Thursday, 24 October 2013

Does your history department have old gas masks ?

Genuine artefacts are a fantastic resource for history teaching in all phases. But a report by the Joint Union Asbestos Committee- including all of the teachers' and heads' unions highlights the severe risk from old WWII gas masks.

The report states: No gas mask of WWII vintage should ever be worn. WWII gas masks are potentially dangerous as they can release asbestos fibres. They can also be contaminated with harmful chemicals from previous use in gas drills. In addition some post war gas masks can release asbestos fibres and can be contaminated. Tests have shown that asbestos fibres can be inhaled by wearing the masks. Asbestos fibres can also be released from handling the masks, filters or carrying bag.

The committee offers this checklist of guidance:-

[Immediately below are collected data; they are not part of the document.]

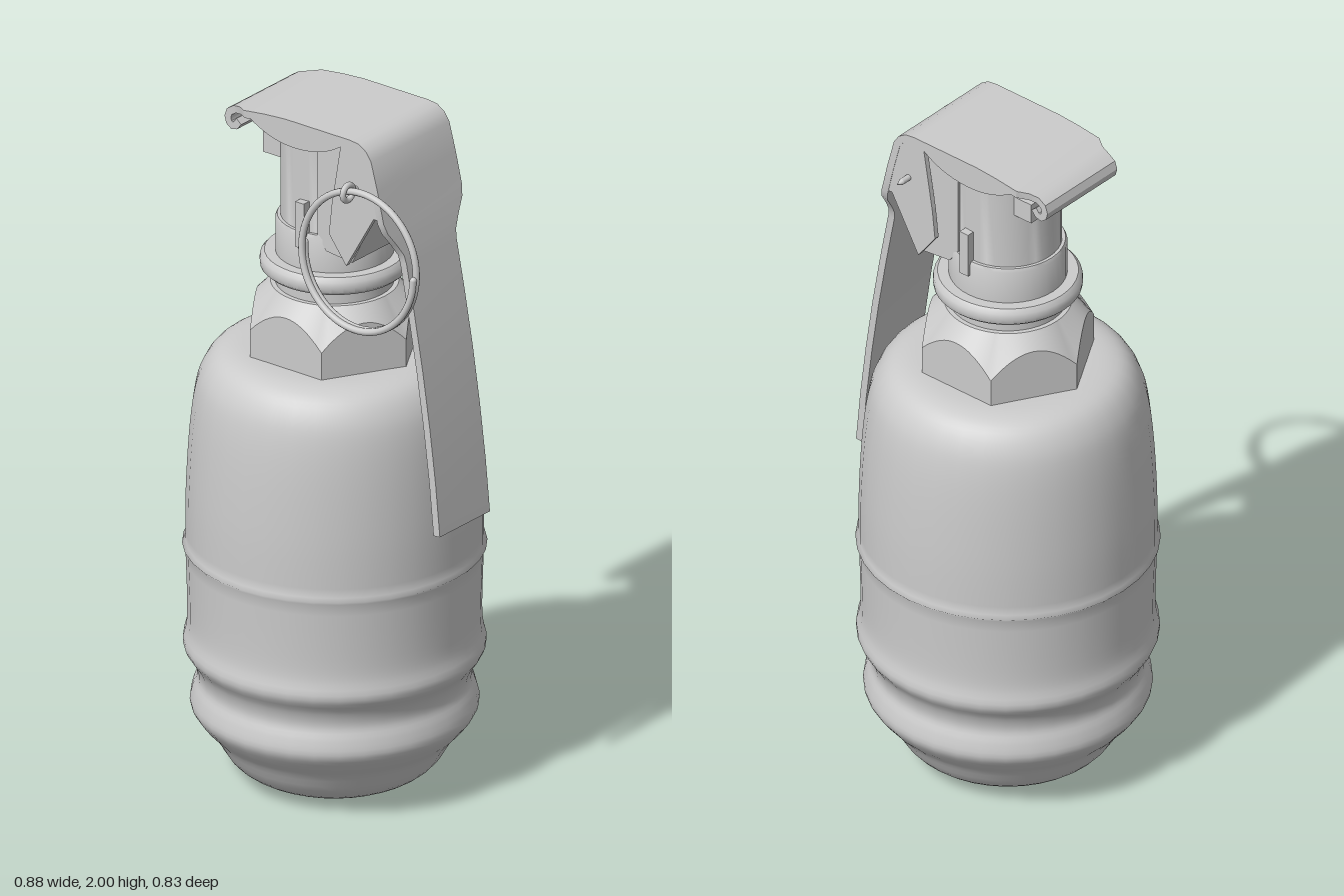
import * as THREE from 'three';
import { toCreasedNormals } from 'three/addons/utils/BufferGeometryUtils.js';

const AXIS = -0.025; // x of the body's axis
const mat = new THREE.MeshStandardMaterial({ color: 0xcccccc, side: THREE.DoubleSide });

function add(group, name, geo, x = 0, y = 0, z = 0) {
  const mesh = new THREE.Mesh(geo, mat);
  mesh.name = name;
  mesh.position.set(x, y, z);
  group.add(mesh);
  return mesh;
}

const v2 = (list) => list.map(([x, y]) => new THREE.Vector2(x, y));

// Joins closed rings of points (all the same length) into a creased surface, capped at both ends
function loft(rings, crease) {
  const n = rings[0].length;
  const pos = rings.flat(2);
  const index = [];
  for (let i = 0; i < rings.length - 1; i++) {
    for (let j = 0; j < n; j++) {
      const a = i * n + j, b = i * n + (j + 1) % n;
      index.push(a, a + n, b, b, a + n, b + n);
    }
  }
  const last = (rings.length - 1) * n;
  for (let j = 1; j < n - 1; j++) {
    index.push(0, j, j + 1, last, last + j + 1, last + j);
  }
  const geo = new THREE.BufferGeometry();
  geo.setAttribute('position', new THREE.Float32BufferAttribute(pos, 3));
  geo.setIndex(index);
  return toCreasedNormals(geo, crease);
}

// Hexagonal nut whose upper corners are cut by a cone
function nutGeometry() {
  const n = 96, flat = 0.215, y0 = 1.27;
  const ring = (radius, height) => Array.from({ length: n }, (_, j) => {
    const t = (j / n) * Math.PI * 2;
    const sector = Math.PI / 3;
    const hex = flat / Math.cos((t % sector) - sector / 2);
    const r = radius ?? hex;
    return [Math.cos(t) * r, height(hex), Math.sin(t) * r];
  });
  return loft([
    ring(null, () => y0),
    ring(null, (h) => 1.43 - (h - flat) * 2.1),
    ring(0.175, () => 1.47),
  ], 0.45);
}

// Bent strip: stations of [x, y, half width], with a thickness below the outer line
function stripGeometry(stations, thick) {
  const rings = stations.map(([x, y, w], i) => {
    const p = stations[Math.max(i - 1, 0)], q = stations[Math.min(i + 1, stations.length - 1)];
    const len = Math.hypot(q[0] - p[0], q[1] - p[1]);
    const ix = x + ((q[1] - p[1]) / len) * thick, iy = y - ((q[0] - p[0]) / len) * thick;
    return [[x, y, w], [x, y, -w], [ix, iy, -w], [ix, iy, w]];
  });
  return loft(rings, 0.6);
}

export function createModel() {
  const model = new THREE.Group();
  model.name = 'grenade';

  // Rounded canister with two bulging bands near the foot
  const outline = new THREE.SplineCurve(v2([
    [0.15, 0.005], [0.22, 0.018], [0.285, 0.06], [0.33, 0.13], [0.365, 0.17], [0.394, 0.215],
    [0.388, 0.26], [0.375, 0.3], [0.385, 0.345], [0.414, 0.395], [0.404, 0.45], [0.402, 0.52], [0.407, 0.68],
  ])).getPoints(44);
  const upper = new THREE.SplineCurve(v2([
    [0.407, 0.70], [0.406, 0.85], [0.397, 1.02], [0.383, 1.14], [0.362, 1.21], [0.325, 1.258], [0.27, 1.278], [0.19, 1.28],
  ])).getPoints(28);
  add(model, 'body', new THREE.LatheGeometry(
    [new THREE.Vector2(0, 0), ...outline, new THREE.Vector2(0.416, 0.69), ...upper, new THREE.Vector2(0, 1.28)], 36), AXIS);

  add(model, 'nut', nutGeometry(), AXIS);

  // Neck with its collar, and the round fuze head above
  add(model, 'neck', toCreasedNormals(new THREE.LatheGeometry(v2([
    [0, 1.45], [0.162, 1.45], [0.162, 1.51], [0.192, 1.51], [0.203, 1.52], [0.205, 1.535], [0.203, 1.55], [0.192, 1.562],
    [0.162, 1.562], [0.162, 1.66], [0.157, 1.67], [0.148, 1.67], [0.148, 1.965], [0, 1.965],
  ]), 40), 0.7), AXIS);

  add(model, 'headLip', new THREE.BoxGeometry(0.11, 0.06, 0.2), -0.14, 1.87, 0);
  add(model, 'headRib', new THREE.BoxGeometry(0.03, 0.135, 0.34), -0.013, 1.695, 0);

  // Wedge-shaped block behind the lever
  const wedge = new THREE.Shape(v2([[0.03, 1.96], [0.03, 1.67], [0.06, 1.63], [0.15, 1.62], [0.235, 1.79], [0.2, 1.96]]));
  add(model, 'headBlock', new THREE.ExtrudeGeometry(wedge, { depth: 0.29, bevelEnabled: false }), 0, 0, -0.145);

  // Safety lever: curled front end, flat top, long bowed handle
  const lever = new THREE.Group();
  lever.name = 'lever';
  model.add(lever);
  add(lever, 'leverStrip', stripGeometry([
    [-0.235, 1.925, 0.145], [-0.25, 1.907, 0.145], [-0.27, 1.903, 0.145], [-0.287, 1.915, 0.145], [-0.293, 1.937, 0.145],
    [-0.285, 1.96, 0.145], [-0.262, 1.975, 0.145], [-0.235, 1.981, 0.152], [-0.205, 1.986, 0.172],
    [-0.13, 1.995, 0.172], [-0.06, 2, 0.172], [0.165, 2, 0.172], [0.195, 1.996, 0.172], [0.22, 1.98, 0.172],
    [0.237, 1.955, 0.172], [0.26, 1.87, 0.172], [0.281, 1.78, 0.172], [0.289, 1.75, 0.163], [0.298, 1.71, 0.135],
    [0.306, 1.675, 0.114], [0.311, 1.65, 0.11], [0.34, 1.5, 0.11], [0.368, 1.34, 0.11], [0.392, 1.18, 0.11],
    [0.412, 1.02, 0.11], [0.427, 0.865, 0.11],
  ], 0.022), 0, 0, 0);

  // Turned-down cheeks on both sides of the lever
  const cheek = new THREE.Shape();
  cheek.moveTo(-0.205, 1.982);
  cheek.quadraticCurveTo(-0.13, 1.925, -0.04, 1.922);
  cheek.quadraticCurveTo(0.06, 1.92, 0.13, 1.97);
  for (const [x, y] of [[0.1, 1.79], [0.09, 1.7], [0.15, 1.62], [0.245, 1.785], [0.279, 1.785], [0.235, 1.955], [0.218, 1.98], [0.195, 1.994], [0.165, 1.998], [-0.06, 1.998]]) {
    cheek.lineTo(x, y);
  }
  for (const z of [-0.171, 0.156]) {
    add(lever, 'leverCheek', new THREE.ExtrudeGeometry(cheek, { depth: 0.015, bevelEnabled: false }), 0, 0, z);
  }

  // Safety pin with pointed tail and an eye for the ring
  const pin = add(model, 'pin', new THREE.CylinderGeometry(0.009, 0.009, 0.39, 12), 0.185, 1.86, -0.005);
  pin.rotation.x = Math.PI / 2;
  const tip = add(model, 'pinTip', new THREE.ConeGeometry(0.009, 0.02, 12), 0.185, 1.86, -0.21);
  tip.rotation.x = -Math.PI / 2;
  const eye = add(model, 'pinEye', new THREE.TorusGeometry(0.022, 0.009, 10, 24), 0.185, 1.862, 0.208);
  eye.rotation.y = Math.PI / 2;

  // Split pull ring: one and a half turns of wire
  const coil = [];
  for (let i = 0; i <= 48; i++) {
    const t = i / 48, a = Math.PI * (1 + 3 * t);
    coil.push(new THREE.Vector3(0.231 + 0.196 * Math.cos(a), 1.673 + 0.198 * Math.sin(a),
      0.207 + 0.02 * t - 0.012 * Math.sin(a)));
  }
  const wire = new THREE.CatmullRomCurve3(coil);
  add(model, 'pullRing', new THREE.TubeGeometry(wire, 120, 0.01, 10));
  for (const end of [coil[0], coil[48]]) {
    add(model, 'pullRingEnd', new THREE.SphereGeometry(0.01, 10, 8), end.x, end.y, end.z);
  }

  return model;
}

  • No WWII gas mask should ever be worn.  
  • If any school owns or has been loaned World War II gas masks to be used in displays or during course work in class these should be removed immediately.  
  • They can be stored safely by placing them inside a heavyweight polythene bag and sealing it by folding the neck over and firmly taping it. This should then be placed inside a second polythene bag and again sealed. A label should be firmly attached with the wording 'Warning contains asbestos.' 
  • If a mask has been loaned to the school then return it to the owner in the double polythene bags.  Ensure the warning label is attached and also include this guidance. Or contact the local council and ask how to dispose of the mask. It is illegal to post asbestos containing materials.
  • Filter canisters can be professionally sealed but as damage can break the seal it is strongly recommended that they are not handled but are disconnected from the mask. Ensure that there is documentary evidence that the sealing has been performed by a professional organisation. 
  • The asbestos can be professionally removed from the canisters. If that has been done then again ensure that there is documentary evidence that it has been performed by a professional organisation.  (Most local authorities will have lists of licensed removal contractors.) 
  • Even if the masks have been made ‘safe’ they should not be worn. 
  • Canvas carrying bags cannot be cleaned and should be treated as contaminated by asbestos fibres. They should not be handled. 
  • Replica masks are available and can be used without any restrictions.
Download the full guidance here. If in doubt, contact the Union without delay !

No comments:

Post a Comment